__TASK__
Reproduce every entry word for word. Drop all pictures from the copy.

[Saved entries]
____
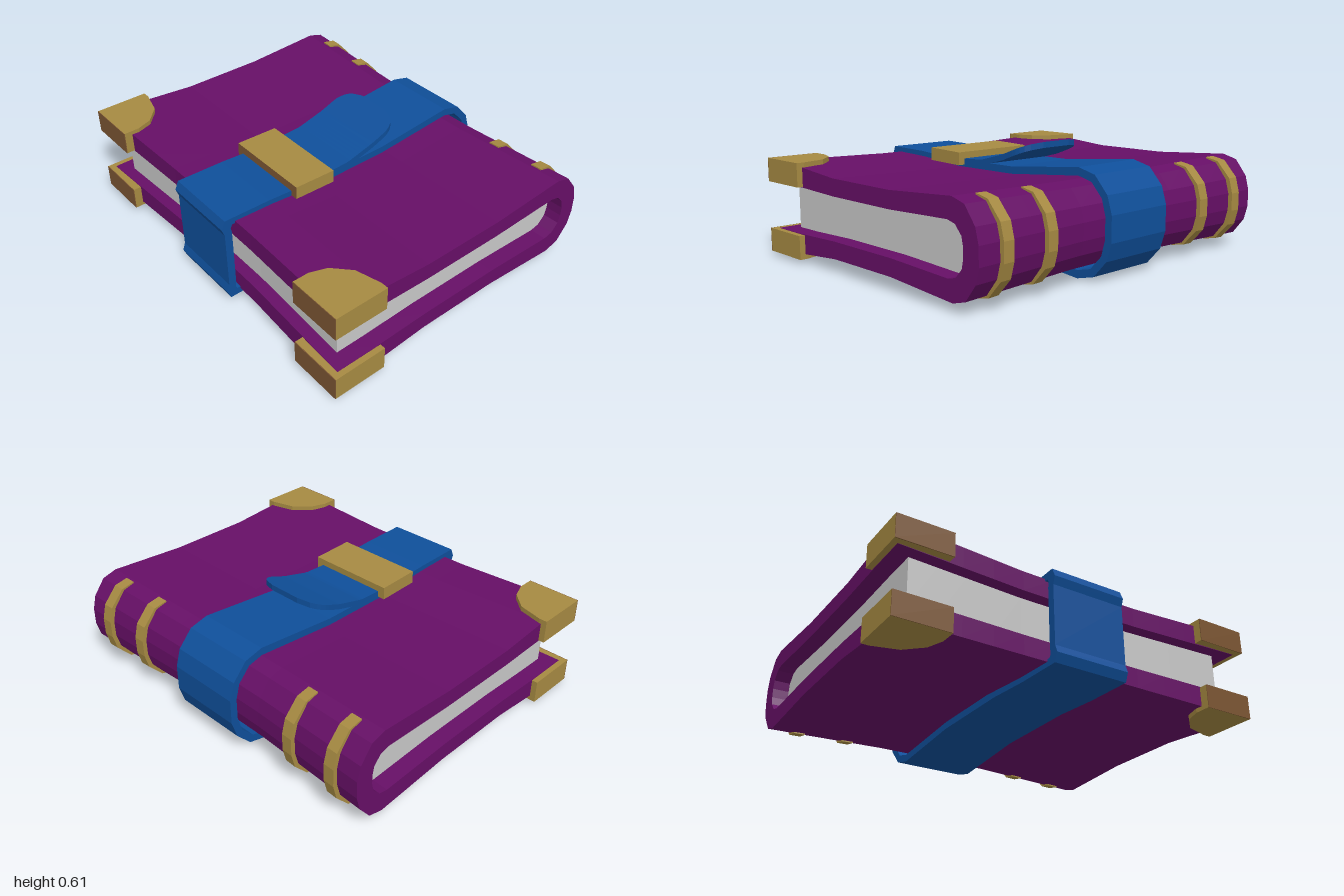
import * as THREE from 'three';

const MID = 0.265; // height of the book's horizontal mirror plane

const mat = (name, color, extra = {}) => {
  const m = new THREE.MeshStandardMaterial({ color, flatShading: true, ...extra });
  m.name = name;
  return m;
};

// Upper half of a (z, y) outline followed by its mirror below MID
const mirrored = pts => [
  ...pts,
  ...[...pts].reverse().map(([z, y]) => [z, 2 * MID - y]),
];

const vectors = pts => pts.map(([a, b]) => new THREE.Vector2(a, b));

// Extrude a (z, y) outline along x, centred on x = cx
function sweep(outline, width, steps = 1, cx = 0, hole = null) {
  const shape = new THREE.Shape(vectors(outline));
  if (hole) shape.holes.push(new THREE.Path(vectors(hole)));
  const geo = new THREE.ExtrudeGeometry(shape, { depth: width, steps, bevelEnabled: false });
  geo.translate(0, 0, -width / 2);
  geo.rotateY(-Math.PI / 2);
  geo.translate(cx, 0, 0);
  return geo;
}

// Pinch the book towards its middle, where the strap squeezes it
function pinch(geo) {
  const p = geo.attributes.position;
  for (let i = 0; i < p.count; i++) {
    const t = THREE.MathUtils.clamp((Math.abs(p.getX(i)) - 0.3) / 0.67, 0, 1);
    p.setY(i, MID + (p.getY(i) - MID) * (0.93 + 0.07 * t));
    p.setZ(i, p.getZ(i) * (0.965 + 0.035 * t));
  }
  geo.computeVertexNormals();
  return geo;
}

// Piecewise linear height along z
function heightAt(path, z) {
  for (let i = 0; i < path.length - 1; i++) {
    const [z0, y0] = path[i], [z1, y1] = path[i + 1];
    if (z >= z0 && z <= z1) return y0 + (y1 - y0) * (z - z0) / (z1 - z0);
  }
  return z < path[0][0] ? path[0][1] : path[path.length - 1][1];
}

// Loose strap end: a thin slab, bent upwards and rounded at its tip
function tongueGeometry() {
  const z0 = -0.285, z1 = 0.25, r = 0.11;
  const geo = new THREE.BoxGeometry(0.4, 0.03, z1 - z0, 1, 1, 24);
  geo.translate(0, 0, (z0 + z1) / 2);
  const path = [[z0, 0.595], [-0.1, 0.525], [0.06, 0.483], [z1, 0.475]];
  const p = geo.attributes.position;
  for (let i = 0; i < p.count; i++) {
    const z = p.getZ(i), d = Math.min(Math.max(z - z0, 0), r);
    const half = 0.2 - r + Math.sqrt(r * r - (r - d) * (r - d));
    p.setX(i, Math.sign(p.getX(i)) * half);
    p.setY(i, p.getY(i) + heightAt(path, z));
  }
  geo.computeVertexNormals();
  return geo;
}

export function createModel() {
  const group = new THREE.Group();
  const purple = mat('purple leather', 0x660f66);
  const blue = mat('blue strap', 0x0f4f9a);
  const gold = mat('gold metal', 0xa68a42);
  const bronze = mat('bronze metal', 0x7c5633);
  const paper = mat('paper', 0xc8c8c8);

  const add = (name, geo, material) => {
    const mesh = new THREE.Mesh(geo, material);
    mesh.name = name;
    group.add(mesh);
    return mesh;
  };

  // Cover: one C-shaped section swept across the book
  const outer = [[0.775, 0.495], [0.55, 0.487], [0.25, 0.462], [-0.2, 0.462], [-0.63, 0.49],
    [-0.71, 0.468], [-0.775, 0.385], [-0.795, 0.31]];
  const inner = [[0.775, 0.387], [0.55, 0.385], [0.25, 0.375], [-0.2, 0.375], [-0.6, 0.39],
    [-0.65, 0.378], [-0.69, 0.335], [-0.7, 0.29]];
  const coverOutline = [...mirrored(outer), ...mirrored(inner).reverse()];
  add('cover', pinch(sweep(coverOutline, 1.94, 12)), purple);

  // Page block fills the inside of the cover
  const pageHalf = [[0.71, 0.388], ...inner.slice(1)];
  add('pages', pinch(sweep(mirrored(pageHalf), 1.77, 12)), paper);

  // Raised bands across the spine
  const bandOuter = [[-0.645, 0.493], [-0.72, 0.478], [-0.797, 0.392], [-0.818, 0.312]];
  const bandInner = [[-0.645, 0.475], [-0.7, 0.455], [-0.76, 0.38], [-0.78, 0.31]];
  const bandOutline = [...mirrored(bandOuter), ...mirrored(bandInner).reverse()];
  for (const x of [-0.82, -0.55, 0.55, 0.82]) {
    add('spineBand', pinch(sweep(bandOutline, 0.06, 1, x)), gold);
  }

  // Metal corners on both boards, with bronze front faces
  const corner = [[1, 0.525], [0.96, 0.525], [0.83, 0.56], [0.745, 0.64], [0.715, 0.725],
    [0.715, 0.808], [1, 0.808]];
  for (const side of [-1, 1]) {
    const shape = new THREE.Shape(vectors(corner.map(([x, z]) => [side * x, -z])));
    for (const [y, h] of [[0.02, 0.122], [0.388, 0.122]]) {
      const geo = new THREE.ExtrudeGeometry(shape, { depth: h, bevelEnabled: false });
      geo.rotateX(-Math.PI / 2);
      geo.translate(0, y, 0);
      add('corner', geo, gold);
      const plate = new THREE.BoxGeometry(0.285, h, 0.004);
      plate.translate(side * 0.8575, y + h / 2, 0.809);
      add('cornerFront', plate, bronze);
    }
  }

  // Strap: a closed loop around the whole book
  const strapOuter = [[0.81, 0.42], [0.824, 0.46], [0.805, 0.505], [0.55, 0.5], [0.3, 0.485],
    [-0.17, 0.487], [-0.62, 0.53], [-0.72, 0.505], [-0.797, 0.42], [-0.825, 0.33]];
  const strapInner = [[0.77, 0.42], [0.775, 0.45], [0.765, 0.467], [0.55, 0.462], [0.3, 0.448],
    [-0.17, 0.45], [-0.62, 0.49], [-0.7, 0.47], [-0.765, 0.4], [-0.787, 0.32]];
  add('strap', sweep(mirrored(strapOuter), 0.4, 1, 0, mirrored(strapInner)), blue);
  add('strapTongue', tongueGeometry(), blue);

  // Buckle
  const buckle = add('buckle', new THREE.BoxGeometry(0.48, 0.068, 0.23),
    [gold, gold, gold, gold, bronze, gold]);
  buckle.position.set(0, 0.497, 0.305);
  buckle.rotation.x = -0.03;

  return group;
}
____
__SOLUTION FOR THIS EXERCISE__
import * as THREE from 'three';

const MID = 0.265; // height of the book's horizontal mirror plane

const mat = (name, color, extra = {}) => {
  const m = new THREE.MeshStandardMaterial({ color, flatShading: true, ...extra });
  m.name = name;
  return m;
};

// Upper half of a (z, y) outline followed by its mirror below MID
const mirrored = pts => [
  ...pts,
  ...[...pts].reverse().map(([z, y]) => [z, 2 * MID - y]),
];

const vectors = pts => pts.map(([a, b]) => new THREE.Vector2(a, b));

// Extrude a (z, y) outline along x, centred on x = cx
function sweep(outline, width, steps = 1, cx = 0, hole = null) {
  const shape = new THREE.Shape(vectors(outline));
  if (hole) shape.holes.push(new THREE.Path(vectors(hole)));
  const geo = new THREE.ExtrudeGeometry(shape, { depth: width, steps, bevelEnabled: false });
  geo.translate(0, 0, -width / 2);
  geo.rotateY(-Math.PI / 2);
  geo.translate(cx, 0, 0);
  return geo;
}

// Pinch the book towards its middle, where the strap squeezes it
function pinch(geo) {
  const p = geo.attributes.position;
  for (let i = 0; i < p.count; i++) {
    const t = THREE.MathUtils.clamp((Math.abs(p.getX(i)) - 0.3) / 0.67, 0, 1);
    p.setY(i, MID + (p.getY(i) - MID) * (0.93 + 0.07 * t));
    p.setZ(i, p.getZ(i) * (0.965 + 0.035 * t));
  }
  geo.computeVertexNormals();
  return geo;
}

// Piecewise linear height along z
function heightAt(path, z) {
  for (let i = 0; i < path.length - 1; i++) {
    const [z0, y0] = path[i], [z1, y1] = path[i + 1];
    if (z >= z0 && z <= z1) return y0 + (y1 - y0) * (z - z0) / (z1 - z0);
  }
  return z < path[0][0] ? path[0][1] : path[path.length - 1][1];
}

// Loose strap end: a thin slab, bent upwards and rounded at its tip
function tongueGeometry() {
  const z0 = -0.285, z1 = 0.25, r = 0.11;
  const geo = new THREE.BoxGeometry(0.4, 0.03, z1 - z0, 1, 1, 24);
  geo.translate(0, 0, (z0 + z1) / 2);
  const path = [[z0, 0.595], [-0.1, 0.525], [0.06, 0.483], [z1, 0.475]];
  const p = geo.attributes.position;
  for (let i = 0; i < p.count; i++) {
    const z = p.getZ(i), d = Math.min(Math.max(z - z0, 0), r);
    const half = 0.2 - r + Math.sqrt(r * r - (r - d) * (r - d));
    p.setX(i, Math.sign(p.getX(i)) * half);
    p.setY(i, p.getY(i) + heightAt(path, z));
  }
  geo.computeVertexNormals();
  return geo;
}

export function createModel() {
  const group = new THREE.Group();
  const purple = mat('purple leather', 0x660f66);
  const blue = mat('blue strap', 0x0f4f9a);
  const gold = mat('gold metal', 0xa68a42);
  const bronze = mat('bronze metal', 0x7c5633);
  const paper = mat('paper', 0xc8c8c8);

  const add = (name, geo, material) => {
    const mesh = new THREE.Mesh(geo, material);
    mesh.name = name;
    group.add(mesh);
    return mesh;
  };

  // Cover: one C-shaped section swept across the book
  const outer = [[0.775, 0.495], [0.55, 0.487], [0.25, 0.462], [-0.2, 0.462], [-0.63, 0.49],
    [-0.71, 0.468], [-0.775, 0.385], [-0.795, 0.31]];
  const inner = [[0.775, 0.387], [0.55, 0.385], [0.25, 0.375], [-0.2, 0.375], [-0.6, 0.39],
    [-0.65, 0.378], [-0.69, 0.335], [-0.7, 0.29]];
  const coverOutline = [...mirrored(outer), ...mirrored(inner).reverse()];
  add('cover', pinch(sweep(coverOutline, 1.94, 12)), purple);

  // Page block fills the inside of the cover
  const pageHalf = [[0.71, 0.388], ...inner.slice(1)];
  add('pages', pinch(sweep(mirrored(pageHalf), 1.77, 12)), paper);

  // Raised bands across the spine
  const bandOuter = [[-0.645, 0.493], [-0.72, 0.478], [-0.797, 0.392], [-0.818, 0.312]];
  const bandInner = [[-0.645, 0.475], [-0.7, 0.455], [-0.76, 0.38], [-0.78, 0.31]];
  const bandOutline = [...mirrored(bandOuter), ...mirrored(bandInner).reverse()];
  for (const x of [-0.82, -0.55, 0.55, 0.82]) {
    add('spineBand', pinch(sweep(bandOutline, 0.06, 1, x)), gold);
  }

  // Metal corners on both boards, with bronze front faces
  const corner = [[1, 0.525], [0.96, 0.525], [0.83, 0.56], [0.745, 0.64], [0.715, 0.725],
    [0.715, 0.808], [1, 0.808]];
  for (const side of [-1, 1]) {
    const shape = new THREE.Shape(vectors(corner.map(([x, z]) => [side * x, -z])));
    for (const [y, h] of [[0.02, 0.122], [0.388, 0.122]]) {
      const geo = new THREE.ExtrudeGeometry(shape, { depth: h, bevelEnabled: false });
      geo.rotateX(-Math.PI / 2);
      geo.translate(0, y, 0);
      add('corner', geo, gold);
      const plate = new THREE.BoxGeometry(0.285, h, 0.004);
      plate.translate(side * 0.8575, y + h / 2, 0.809);
      add('cornerFront', plate, bronze);
    }
  }

  // Strap: a closed loop around the whole book
  const strapOuter = [[0.81, 0.42], [0.824, 0.46], [0.805, 0.505], [0.55, 0.5], [0.3, 0.485],
    [-0.17, 0.487], [-0.62, 0.53], [-0.72, 0.505], [-0.797, 0.42], [-0.825, 0.33]];
  const strapInner = [[0.77, 0.42], [0.775, 0.45], [0.765, 0.467], [0.55, 0.462], [0.3, 0.448],
    [-0.17, 0.45], [-0.62, 0.49], [-0.7, 0.47], [-0.765, 0.4], [-0.787, 0.32]];
  add('strap', sweep(mirrored(strapOuter), 0.4, 1, 0, mirrored(strapInner)), blue);
  add('strapTongue', tongueGeometry(), blue);

  // Buckle
  const buckle = add('buckle', new THREE.BoxGeometry(0.48, 0.068, 0.23),
    [gold, gold, gold, gold, bronze, gold]);
  buckle.position.set(0, 0.497, 0.305);
  buckle.rotation.x = -0.03;

  return group;
}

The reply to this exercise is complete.